What’s next for Nasa’s historic Artemis I mission following Wednesday’s launch?

Nasa’s Artemis I mission blasts off from Cape Canaveral Florida on 16 November 2022 (Nasa)
Nasa’s Artemis I mission blasts off from Cape Canaveral Florida on 16 November 2022 (Nasa)

After years of development, billions of dollars spent, two scrubbed launch attempts and delays due to two hurricanes, Nasa’s Artemis I mission finally lifted off from Cape Canaveral Space Force Station in Florida early Wednesday morning.

The long awaited flight of Nasa’s most powerful rocket since the Saturn V of the Apollo era, the Space Launch System (SLS) launched at 1.47am EST Wednesday morning. By 3.42am, the rocket’s upper stage had completed an 18-minute trans-lunar injection burn, accelerating the uncrewed Orion spacecraft on a course for the Moon at more than 22,600 miles-per-hour.

So, what’s next for Artemis I?

Artemis I is a test flight for the two cornerstones of Nasa’s Artemis Moon program, the SLS rocket and Orion spacecraft, along with the European built service module attached to Orion.

The first part of that test flight, the successful lift off of the 322-foot-tall SLS rocket, is in the bag, so the next few weeks are all about Orion. The spacecraft will now fly to and beyond the Moon before returning to Earth 25 days from now, splashing down in the waters off the coast of Southern California on 11 December — if all goes well.

Orion will cover the distance to the Moon in just six days, making a close pass — within about 60 miles — of the lunar surface on 21 November and using the Moon’s gravity to slingshot the spacecraft to nearly 40,000 miles beyond the Moon in a distant retrograde orbit.

The purpose of Orion’s week-long cruise beyond the Moon is to test the spacecraft’s flight systems ahead of the crewed Artemis II mission, which will conduct a similar flyby of the Moon, scheduled to launch in May 2024.  Orion is also host to a suite of science experiments, including experiments designed to better understand how future Artemis missions will impact the health of astronauts.

The Orion spacecraft currently en route to the Moon is “crewed” by three mannequins.

Commander Moonikin Campos wears radiation sensors designed to measure the solar and cosmic radiation exposure future astronauts can expect when flying beyond the protective shield of Earth’s magnetic field, while two additional mannequins, dubbed Helga and Zohar, contain sensors that mimic human bones and soft tissues. Zohar wears an anti-radiation vest, while help does not, and scientists will compare how radiation has affected the “tissues” of each mannequin once they return to Earth.

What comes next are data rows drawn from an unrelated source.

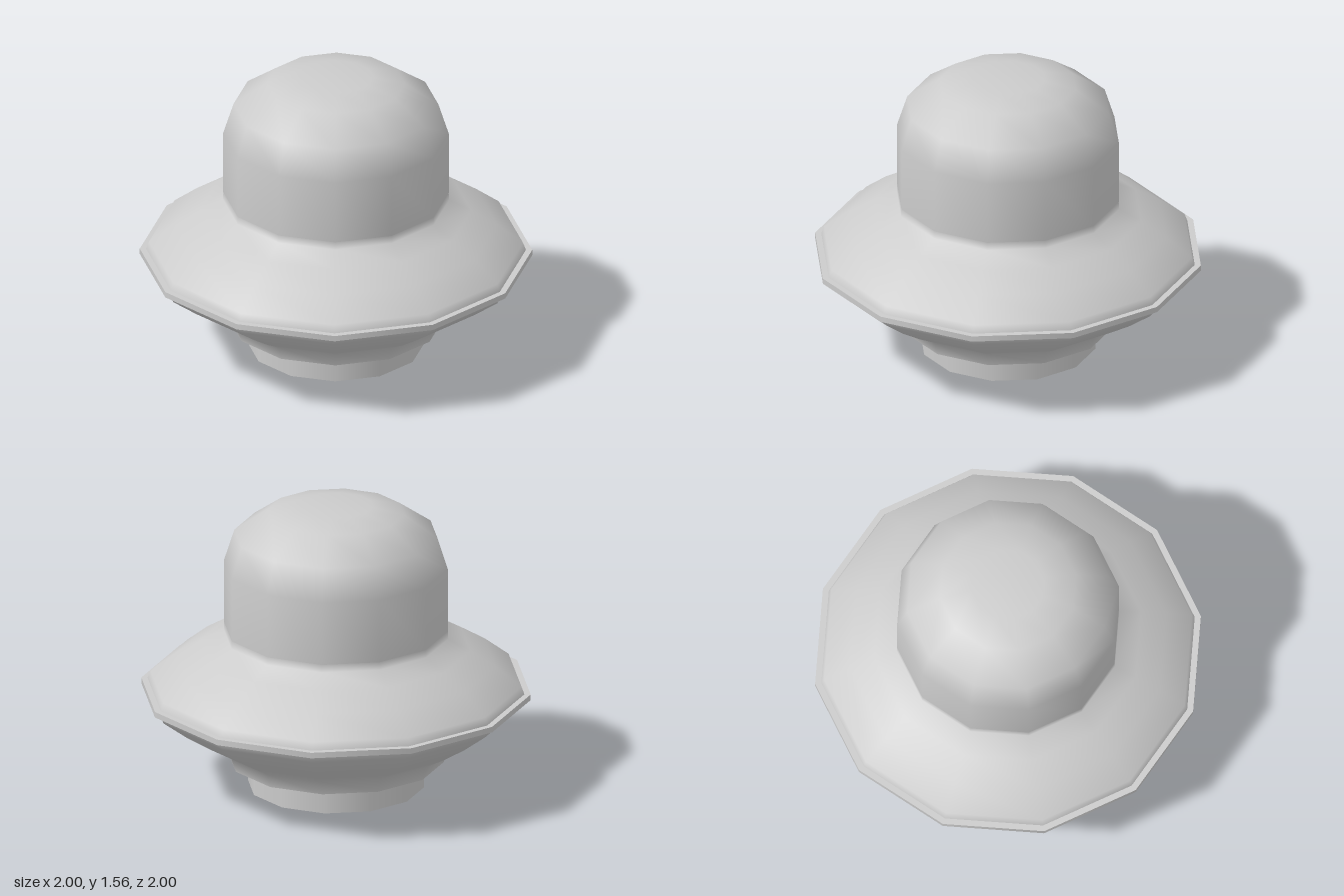
import * as THREE from 'three';
import { mergeGeometries } from 'three/addons/utils/BufferGeometryUtils.js';

const SIDES = 12;
const CORNER = 1 / Math.cos(Math.PI / SIDES); // flat-to-flat half width -> corner radius

// Twelve-sided turned part. Each strip is a bottom-to-top profile of
// [half width, height]; strips are smooth inside and creased between.
function turned(name, strips, side = THREE.FrontSide) {
  const parts = strips.map((strip) => new THREE.LatheGeometry(
    strip.map(([r, y]) => new THREE.Vector2(r * CORNER, y)),
    SIDES, Math.PI / SIDES));
  const mesh = new THREE.Mesh(mergeGeometries(parts),
    new THREE.MeshStandardMaterial({ color: 0xcccccc, side }));
  mesh.name = name;
  return mesh;
}

export function createModel() {
  const group = new THREE.Group();
  group.name = 'domedSaucer';

  group.add(
    // Open collar the model stands on
    turned('baseCollar', [[[0.453, 0], [0.453, 0.145]]], THREE.DoubleSide),

    // Flat underside and lower bowl
    turned('lowerBody', [
      [[0, 0.145], [0.553, 0.145]],
      [[0.553, 0.145], [0.577, 0.222], [0.69, 0.287], [0.82, 0.372],
        [0.953, 0.475], [0.968, 0.515]],
    ]),

    // Thin sharp-edged band round the widest point
    turned('rimBand', [
      [[0.955, 0.515], [1, 0.515]],
      [[1, 0.515], [1, 0.546]],
      [[1, 0.546], [0.955, 0.546]],
    ]),

    // Upper saucer, ending in a short neck under the dome
    turned('upperBody', [
      [[0.968, 0.546], [0.953, 0.588], [0.82, 0.695], [0.69, 0.777],
        [0.577, 0.838], [0.574, 0.88]],
    ]),

    // Straight-walled dome with a flat crown
    turned('dome', [
      [[0.575, 0.88], [0.575, 1.228], [0.522, 1.4], [0.352, 1.523],
        [0.19, 1.56], [0, 1.56]],
    ]),
  );
  return group;
}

Orion will use its engines to exit the distant retrograde orbit on 1 December, making another close path of the lunar surface four days later followed by another course correction maneuver to set the spacecraft on a path home to Earth.

A map illustrating the path of Nasa’s Artemis I mission (Nasa)
A map illustrating the path of Nasa’s Artemis I mission (Nasa)

Orion’s return to Earth is the most important part of the Artemis I mission, as it centers around testing the spacecraft’s heat shield.

Orion will reenter the atmosphere at nearly 32 times the speed of sound, or around 25,000 miles-per-hour, much faster than spacecraft returning from the International Space Station, which average around 7,000 miles-per-hour as they hit the upper atmosphere. Orion will slow down by trading all of that kinetic energy for heat through friction, and the heat shield will see temperatures around 5,000 degrees Fahrenheit.

Testing Orion’s heat shield is a high priority for Nasa, as it cannot launch human crew aboard the spacecraft if the heat shield cannot hold.

Assuming the heat shield holds, Orion will deploy three parachutes to further slow the falling spacecraft down from more than 300 miles-per-hour to a modest 20 miles-per-hour before settling into the waters of the Pacific Ocean off the coast of Southern California.

After recovering Orion, Nasa engineers and scientists will pour over the data recorded during the flight and try to apply lessons learned to future Artemis and other space missions. The next steps for Artemis will be the Artemis II flight in 2024, which will carry a crew of four around the Moon and back, and then Artemis III currently scheduled for sometime in 2025.

Artemis III will see four astronauts fly to the Moon aboard an Orion spacecraft, of which two astronauts will descend to the lunar southern polar region aboard a customized SpaceX Starship lander vehicle. It will mark the first time humans have set foot on the Moon since the Apollo 17 mission of 1972.